##### SUPPLIED INFORMATION #####

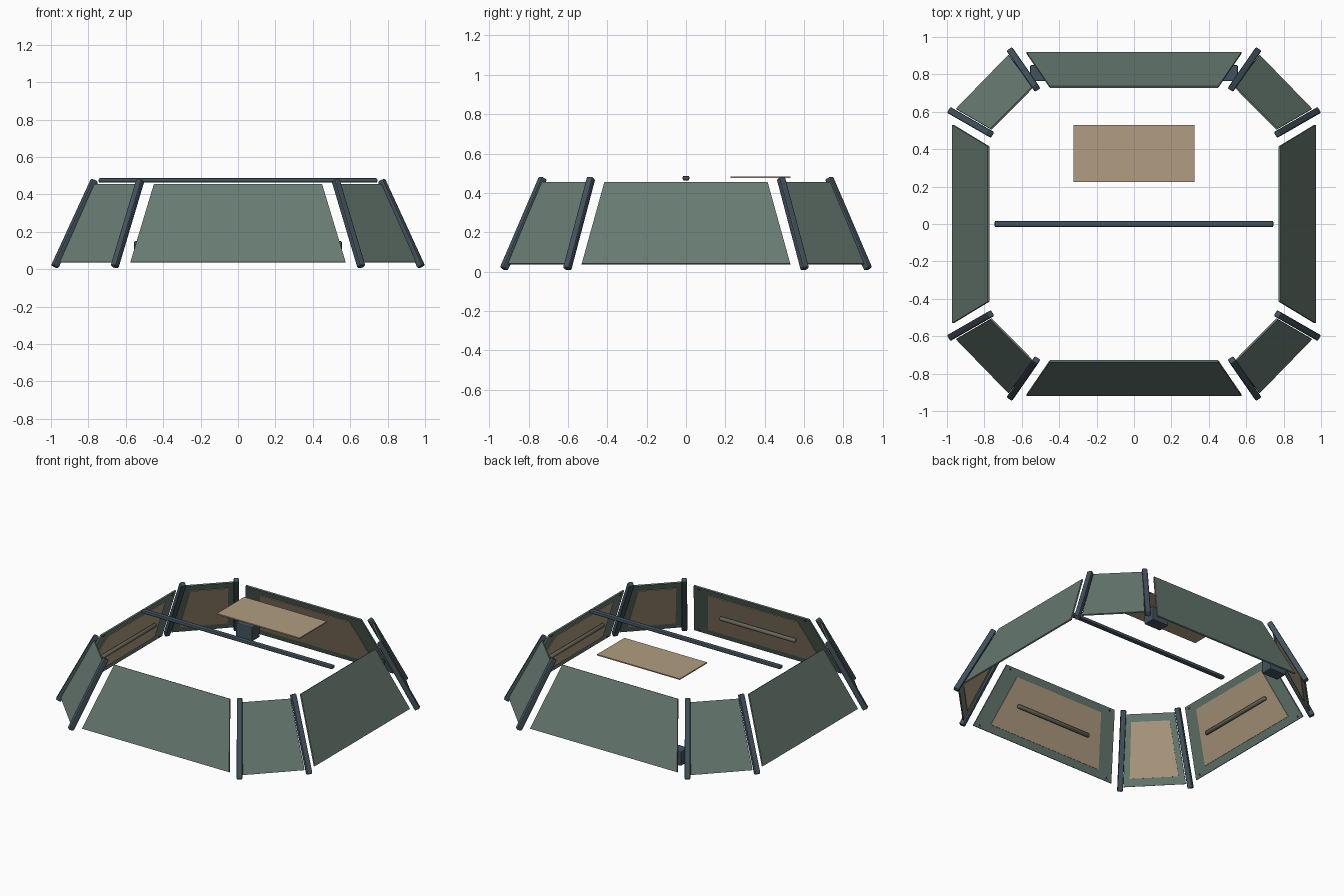
import bpy, bmesh
from math import pi
from mathutils import Vector, Matrix

cube = bpy.data.objects.get("Cube")
if cube:
    bpy.data.objects.remove(cube, do_unlink=True)


def material(name, rgb):
    m = bpy.data.materials.new(name)
    m.use_nodes = True
    m.diffuse_color = (*rgb, 1)
    m.node_tree.nodes["Principled BSDF"].inputs["Base Color"].default_value = (*rgb, 1)
    return m


GREEN = material("grey_green", (0.135, 0.195, 0.165))
TAN = material("tan_lining", (0.44, 0.335, 0.22))
SLATE = material("slate_frame", (0.055, 0.085, 0.11))
OLIVE = material("handle_grey", (0.13, 0.13, 0.10))

LOW, HIGH = 0.04, 0.455   # panel bottom and top heights
THICK = 0.01


def finish(name, bm, mat):
    bmesh.ops.recalc_face_normals(bm, faces=bm.faces)
    mesh = bpy.data.meshes.new(name)
    bm.to_mesh(mesh)
    bm.free()
    mesh.materials.append(mat)
    obj = bpy.data.objects.new(name, mesh)
    bpy.context.collection.objects.link(obj)
    return obj


def slab(name, corners, inward, start, end, mat):
    """Plate spanning the corners, between two depths along the inward normal."""
    bm = bmesh.new()
    face = bm.faces.new([bm.verts.new(c + inward * start) for c in corners])
    ext = bmesh.ops.extrude_face_region(bm, geom=[face])["geom"]
    verts = [v for v in ext if isinstance(v, bmesh.types.BMVert)]
    bmesh.ops.translate(bm, verts=verts, vec=inward * (end - start))
    return finish(name, bm, mat)


def box(name, center, size, mat, rot=None, bevel=0.0):
    bm = bmesh.new()
    bmesh.ops.create_cube(bm, size=1)
    bmesh.ops.scale(bm, verts=bm.verts, vec=size)
    if bevel:
        bmesh.ops.bevel(bm, geom=bm.edges[:], offset=bevel, segments=2,
                        profile=0.5, affect='EDGES')
    obj = finish(name, bm, mat)
    obj.location = center
    if rot:
        obj.rotation_euler = rot.to_euler()
    return obj


def beam(name, a, b, width, height):
    d = b - a
    return box(name, (a + b) / 2, (width, height, d.length), SLATE,
               d.to_track_quat('Z', 'Y'), 0.008)


def handle(name, center, along, length, radius):
    """Round bar lying along a wall."""
    bm = bmesh.new()
    bmesh.ops.create_cone(bm, cap_ends=True, segments=16, radius1=radius,
                          radius2=radius, depth=length)
    rims = [e for e in bm.edges if abs(e.verts[0].co.z - e.verts[1].co.z) < 0.001]
    bmesh.ops.bevel(bm, geom=rims, offset=radius * 0.5, segments=2,
                    profile=0.5, affect='EDGES')
    bm.transform(Matrix.Translation(center) @ along.to_track_quat('Z', 'Y').to_matrix().to_4x4())
    for f in bm.faces:
        f.smooth = len(f.verts) == 4
    return finish(name, bm, OLIVE)


def wall(name, b0, b1, t1, t0, bar=False):
    """Sloping wall: outer panel, inner lining, corner studs, optional handle."""
    corners = [Vector((*p, z)) for p, z in zip((b0, b1, t1, t0), (LOW, LOW, HIGH, HIGH))]
    mid = sum(corners, Vector()) / 4
    inward = (corners[1] - corners[0]).cross(corners[3] - corners[0]).normalized()
    if inward.dot(Vector((mid.x, mid.y, 0))) > 0:
        inward.negate()
    slab(name + "_panel", corners, inward, 0, THICK, GREEN)
    lining = [mid + (c - mid) * 0.78 for c in corners]
    slab(name + "_lining", lining, inward, THICK - 0.002, THICK + 0.004, TAN)
    if bar:
        along = (corners[1] - corners[0]).normalized()
        handle(name + "_handle", mid + inward * 0.03, along, 0.59, 0.014)
        for i, c in enumerate(corners):
            spot = mid + (c - mid) * 0.92 + inward * (THICK + 0.001)
            box(f"{name}_stud_{i}", spot, (0.012, 0.012, 0.006), SLATE,
                inward.to_track_quat('Z', 'Y'))


# Long walls
for s, name in ((-1, "front"), (1, "back")):
    wall(name, (-0.575, s * 0.92), (0.575, s * 0.92),
         (0.45, s * 0.737), (-0.45, s * 0.737), bar=s < 0)
for s, name in ((-1, "right"), (1, "left")):
    wall(name, (s * 0.972, -0.53), (s * 0.972, 0.53),
         (s * 0.782, 0.415), (s * 0.782, -0.415), bar=True)

# Corner walls with a sloping post on each side
for sx, side in ((-1, "right"), (1, "left")):
    for sy, end in ((-1, "front"), (1, "back")):
        tag = f"{end}_{side}"
        wall(tag + "_corner", (sx * 0.952, sy * 0.617), (sx * 0.672, sy * 0.905),
             (sx * 0.545, sy * 0.735), (sx * 0.768, sy * 0.51))
        beam(tag + "_side_post", Vector((sx * 0.98, sy * 0.604, 0.013)),
             Vector((sx * 0.767, sy * 0.482, 0.476)), 0.036, 0.036)
        beam(tag + "_end_post", Vector((sx * 0.66, sy * 0.926, 0.013)),
             Vector((sx * 0.522, sy * 0.727, 0.476)), 0.036, 0.036)
    # Storage block inside the back wall
    box(f"back_{side}_block", (sx * 0.49, 0.807, 0.1), (0.13, 0.086, 0.1),
        SLATE, bevel=0.006)

# Roof bar and roof sheet
beam("roof_bar", Vector((-0.745, 0, 0.475)), Vector((0.745, 0, 0.475)), 0.034, 0.024)
box("roof_sheet", (0, 0.378, 0.479), (0.645, 0.305, 0.008), TAN)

#####

▸ **YOUR TASK**:
Repeat every record above exactly, except the pictures.

▸ **WORKED SOLUTION**:
import bpy, bmesh
from math import pi
from mathutils import Vector, Matrix

cube = bpy.data.objects.get("Cube")
if cube:
    bpy.data.objects.remove(cube, do_unlink=True)


def material(name, rgb):
    m = bpy.data.materials.new(name)
    m.use_nodes = True
    m.diffuse_color = (*rgb, 1)
    m.node_tree.nodes["Principled BSDF"].inputs["Base Color"].default_value = (*rgb, 1)
    return m


GREEN = material("grey_green", (0.135, 0.195, 0.165))
TAN = material("tan_lining", (0.44, 0.335, 0.22))
SLATE = material("slate_frame", (0.055, 0.085, 0.11))
OLIVE = material("handle_grey", (0.13, 0.13, 0.10))

LOW, HIGH = 0.04, 0.455   # panel bottom and top heights
THICK = 0.01


def finish(name, bm, mat):
    bmesh.ops.recalc_face_normals(bm, faces=bm.faces)
    mesh = bpy.data.meshes.new(name)
    bm.to_mesh(mesh)
    bm.free()
    mesh.materials.append(mat)
    obj = bpy.data.objects.new(name, mesh)
    bpy.context.collection.objects.link(obj)
    return obj


def slab(name, corners, inward, start, end, mat):
    """Plate spanning the corners, between two depths along the inward normal."""
    bm = bmesh.new()
    face = bm.faces.new([bm.verts.new(c + inward * start) for c in corners])
    ext = bmesh.ops.extrude_face_region(bm, geom=[face])["geom"]
    verts = [v for v in ext if isinstance(v, bmesh.types.BMVert)]
    bmesh.ops.translate(bm, verts=verts, vec=inward * (end - start))
    return finish(name, bm, mat)


def box(name, center, size, mat, rot=None, bevel=0.0):
    bm = bmesh.new()
    bmesh.ops.create_cube(bm, size=1)
    bmesh.ops.scale(bm, verts=bm.verts, vec=size)
    if bevel:
        bmesh.ops.bevel(bm, geom=bm.edges[:], offset=bevel, segments=2,
                        profile=0.5, affect='EDGES')
    obj = finish(name, bm, mat)
    obj.location = center
    if rot:
        obj.rotation_euler = rot.to_euler()
    return obj


def beam(name, a, b, width, height):
    d = b - a
    return box(name, (a + b) / 2, (width, height, d.length), SLATE,
               d.to_track_quat('Z', 'Y'), 0.008)


def handle(name, center, along, length, radius):
    """Round bar lying along a wall."""
    bm = bmesh.new()
    bmesh.ops.create_cone(bm, cap_ends=True, segments=16, radius1=radius,
                          radius2=radius, depth=length)
    rims = [e for e in bm.edges if abs(e.verts[0].co.z - e.verts[1].co.z) < 0.001]
    bmesh.ops.bevel(bm, geom=rims, offset=radius * 0.5, segments=2,
                    profile=0.5, affect='EDGES')
    bm.transform(Matrix.Translation(center) @ along.to_track_quat('Z', 'Y').to_matrix().to_4x4())
    for f in bm.faces:
        f.smooth = len(f.verts) == 4
    return finish(name, bm, OLIVE)


def wall(name, b0, b1, t1, t0, bar=False):
    """Sloping wall: outer panel, inner lining, corner studs, optional handle."""
    corners = [Vector((*p, z)) for p, z in zip((b0, b1, t1, t0), (LOW, LOW, HIGH, HIGH))]
    mid = sum(corners, Vector()) / 4
    inward = (corners[1] - corners[0]).cross(corners[3] - corners[0]).normalized()
    if inward.dot(Vector((mid.x, mid.y, 0))) > 0:
        inward.negate()
    slab(name + "_panel", corners, inward, 0, THICK, GREEN)
    lining = [mid + (c - mid) * 0.78 for c in corners]
    slab(name + "_lining", lining, inward, THICK - 0.002, THICK + 0.004, TAN)
    if bar:
        along = (corners[1] - corners[0]).normalized()
        handle(name + "_handle", mid + inward * 0.03, along, 0.59, 0.014)
        for i, c in enumerate(corners):
            spot = mid + (c - mid) * 0.92 + inward * (THICK + 0.001)
            box(f"{name}_stud_{i}", spot, (0.012, 0.012, 0.006), SLATE,
                inward.to_track_quat('Z', 'Y'))


# Long walls
for s, name in ((-1, "front"), (1, "back")):
    wall(name, (-0.575, s * 0.92), (0.575, s * 0.92),
         (0.45, s * 0.737), (-0.45, s * 0.737), bar=s < 0)
for s, name in ((-1, "right"), (1, "left")):
    wall(name, (s * 0.972, -0.53), (s * 0.972, 0.53),
         (s * 0.782, 0.415), (s * 0.782, -0.415), bar=True)

# Corner walls with a sloping post on each side
for sx, side in ((-1, "right"), (1, "left")):
    for sy, end in ((-1, "front"), (1, "back")):
        tag = f"{end}_{side}"
        wall(tag + "_corner", (sx * 0.952, sy * 0.617), (sx * 0.672, sy * 0.905),
             (sx * 0.545, sy * 0.735), (sx * 0.768, sy * 0.51))
        beam(tag + "_side_post", Vector((sx * 0.98, sy * 0.604, 0.013)),
             Vector((sx * 0.767, sy * 0.482, 0.476)), 0.036, 0.036)
        beam(tag + "_end_post", Vector((sx * 0.66, sy * 0.926, 0.013)),
             Vector((sx * 0.522, sy * 0.727, 0.476)), 0.036, 0.036)
    # Storage block inside the back wall
    box(f"back_{side}_block", (sx * 0.49, 0.807, 0.1), (0.13, 0.086, 0.1),
        SLATE, bevel=0.006)

# Roof bar and roof sheet
beam("roof_bar", Vector((-0.745, 0, 0.475)), Vector((0.745, 0, 0.475)), 0.034, 0.024)
box("roof_sheet", (0, 0.378, 0.479), (0.645, 0.305, 0.008), TAN)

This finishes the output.